In human and mammals, the ovary is made up of thousands of structures called follicles, which consist of one oocyte surrounded by layers of support cells, known as somatic cells. At puberty, the body starts to prepare groups of oocytes for maturation, ovulation and fertilization. While a female grows groups of oocytes, which begin to mature each month, only one will be ovulated and have the chance of being fertilized. Many things can influence whether an oocyte will mature correctly and the go on to one day be ovulated, including the presence of sufficient levels of certain micronutrients. To date this has probably been poorly understood by many.
Scientists have recently found more and more evidence to show that zinc is a key player in oocyte development and have been assessing the effects of zinc on egg development extremely early on in the development and maturation of oocytes.
Previously Fertility research and treatment has primarily focused on the larger follicles, called antral follicles, which respond to signals from the pituitary gland to be ovulated. In humans, preantral follicles have to keep growing for about 90 days before they are ready to ovulate. This is why it is important to focus on egg and sperm quality months before conception is to take place, because this is when both egg and sperm are still growing and maturing and need vital nutrients to develop properly.
In this new research they have examined the smaller preantral follicles, which are still growing and don’t respond to the ovulatory signal yet. Previous studies showed that zinc levels are critical in the antral follicle, but no one had tested the effect of zinc deficiency on preantral follicle growth.
The researchers collected preantral follicles and then matured them in a special cell culture medium. They compared eggs matured in a zinc deficient environment to those grown with normal levels of zinc. The researchers found that preantral zinc deficiency:
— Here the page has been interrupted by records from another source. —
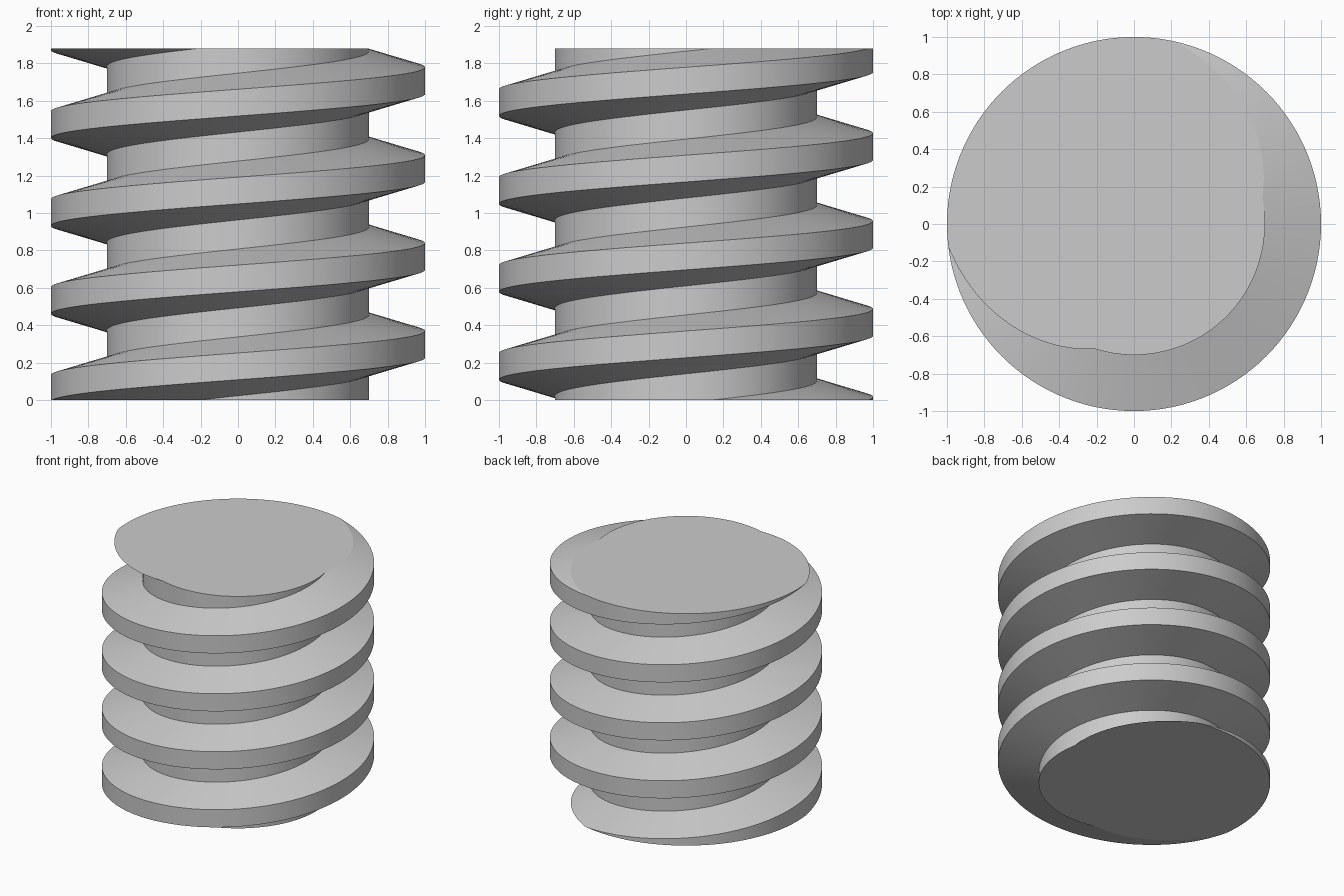
import bpy, bmesh
from math import cos, sin, tau, radians
from mathutils import Vector

cube = bpy.data.objects.get("Cube")
if cube:
    bpy.data.objects.remove(cube, do_unlink=True)

PITCH, HEIGHT, STEPS = 0.47, 1.88, 120
CORE, CREST = 0.70, 1.0
# Thread profile over one pitch: (radius, height at angle zero)
PROFILE = [(CORE, 0.14), (CREST, 0.226), (CREST, 0.369), (CORE, 0.455)]

# Plain grey material
grey = bpy.data.materials.new("plain grey")
grey.use_nodes = True
colour = (0.6, 0.6, 0.6, 1)
grey.diffuse_color = colour
grey.node_tree.nodes["Principled BSDF"].inputs["Base Color"].default_value = colour

# Sweep the profile along a right-handed helix; each turn joins the next
bm = bmesh.new()
first, last = -2 * STEPS, 5 * STEPS
rows = {}
for i in range(first, last + STEPS + 1):
    a = tau * i / STEPS
    rows[i] = [bm.verts.new((r * cos(a), r * sin(a), z + PITCH * i / STEPS))
               for r, z in PROFILE]
for i in range(first, last):
    here = rows[i] + [rows[i + STEPS][0]]
    ahead = rows[i + 1] + [rows[i + 1 + STEPS][0]]
    for k in range(len(PROFILE)):
        bm.faces.new((here[k], ahead[k], ahead[k + 1], here[k + 1]))

# Cut both ends flat
for z, direction in ((0, -1), (HEIGHT, 1)):
    bmesh.ops.bisect_plane(bm, geom=bm.verts[:] + bm.edges[:] + bm.faces[:],
                           plane_co=Vector((0, 0, z)),
                           plane_no=Vector((0, 0, direction)), clear_outer=True)
loose = [v for v in bm.verts if not v.link_faces]
bmesh.ops.delete(bm, geom=loose, context='VERTS')

# Cap the ends
bmesh.ops.holes_fill(bm, edges=[e for e in bm.edges if e.is_boundary], sides=0)
bmesh.ops.recalc_face_normals(bm, faces=bm.faces[:])

mesh = bpy.data.meshes.new("threaded_rod")
bm.to_mesh(mesh)
bm.free()
mesh.materials.append(grey)
rod = bpy.data.objects.new("threaded_rod", mesh)
bpy.context.collection.objects.link(rod)

# Smooth sides with crisp thread edges
bpy.ops.object.select_all(action='DESELECT')
rod.select_set(True)
bpy.context.view_layer.objects.active = rod
bpy.ops.object.shade_smooth_by_angle(angle=radians(12))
- Impaired the egg cell’s ability to properly divide (meiosis), which is a necessary step before successful fertilization can occur.
- Led to smaller and more immature egg cells early in development
- Hindered and disrupted growth of the cells
- Caused problems with development of somatic cells and elevated certain cell markers.
The new research shows that zinc plays an important role in oocyte growth at an earlier stage than previously investigated, which is during development and before division. The research also showed why preconception nutrients are needed months before the eggs fully develop to give the best outcomes for a healthy pregnancy.
It is estimated that about 17 percent of the global population may be deficient in zinc, due to poor dietary intake their diet. But the estimate may not include cases of marginal zinc deficiency, where people may be getting zinc in their diet, but not enough for their recommended levels. People that are more susceptible to zinc deficiency are those with dietary and disease factors such as irritable bowel syndrome, Crohn’s disease, gastrointestinal disorders and liver disease, those with eating disorders, those with certain dietary restrictions, such as vegetarians or vegans, who may not then be taking supplemental zinc.
Preconception planning, care and management is so important for a healthy pregnancy to occur and should start months before trying to conceive. This is to ensure that the sperm are in optimal health and quality and also to make sure that the egg quality is optimal and in the best quality it can be as well. This is what I do for all my fertility patients and is a crucial part in the high success of my fertility program that has now helped over 12,500 babies into the world.
Dr Andrew Orr
-No Stone Left Unturned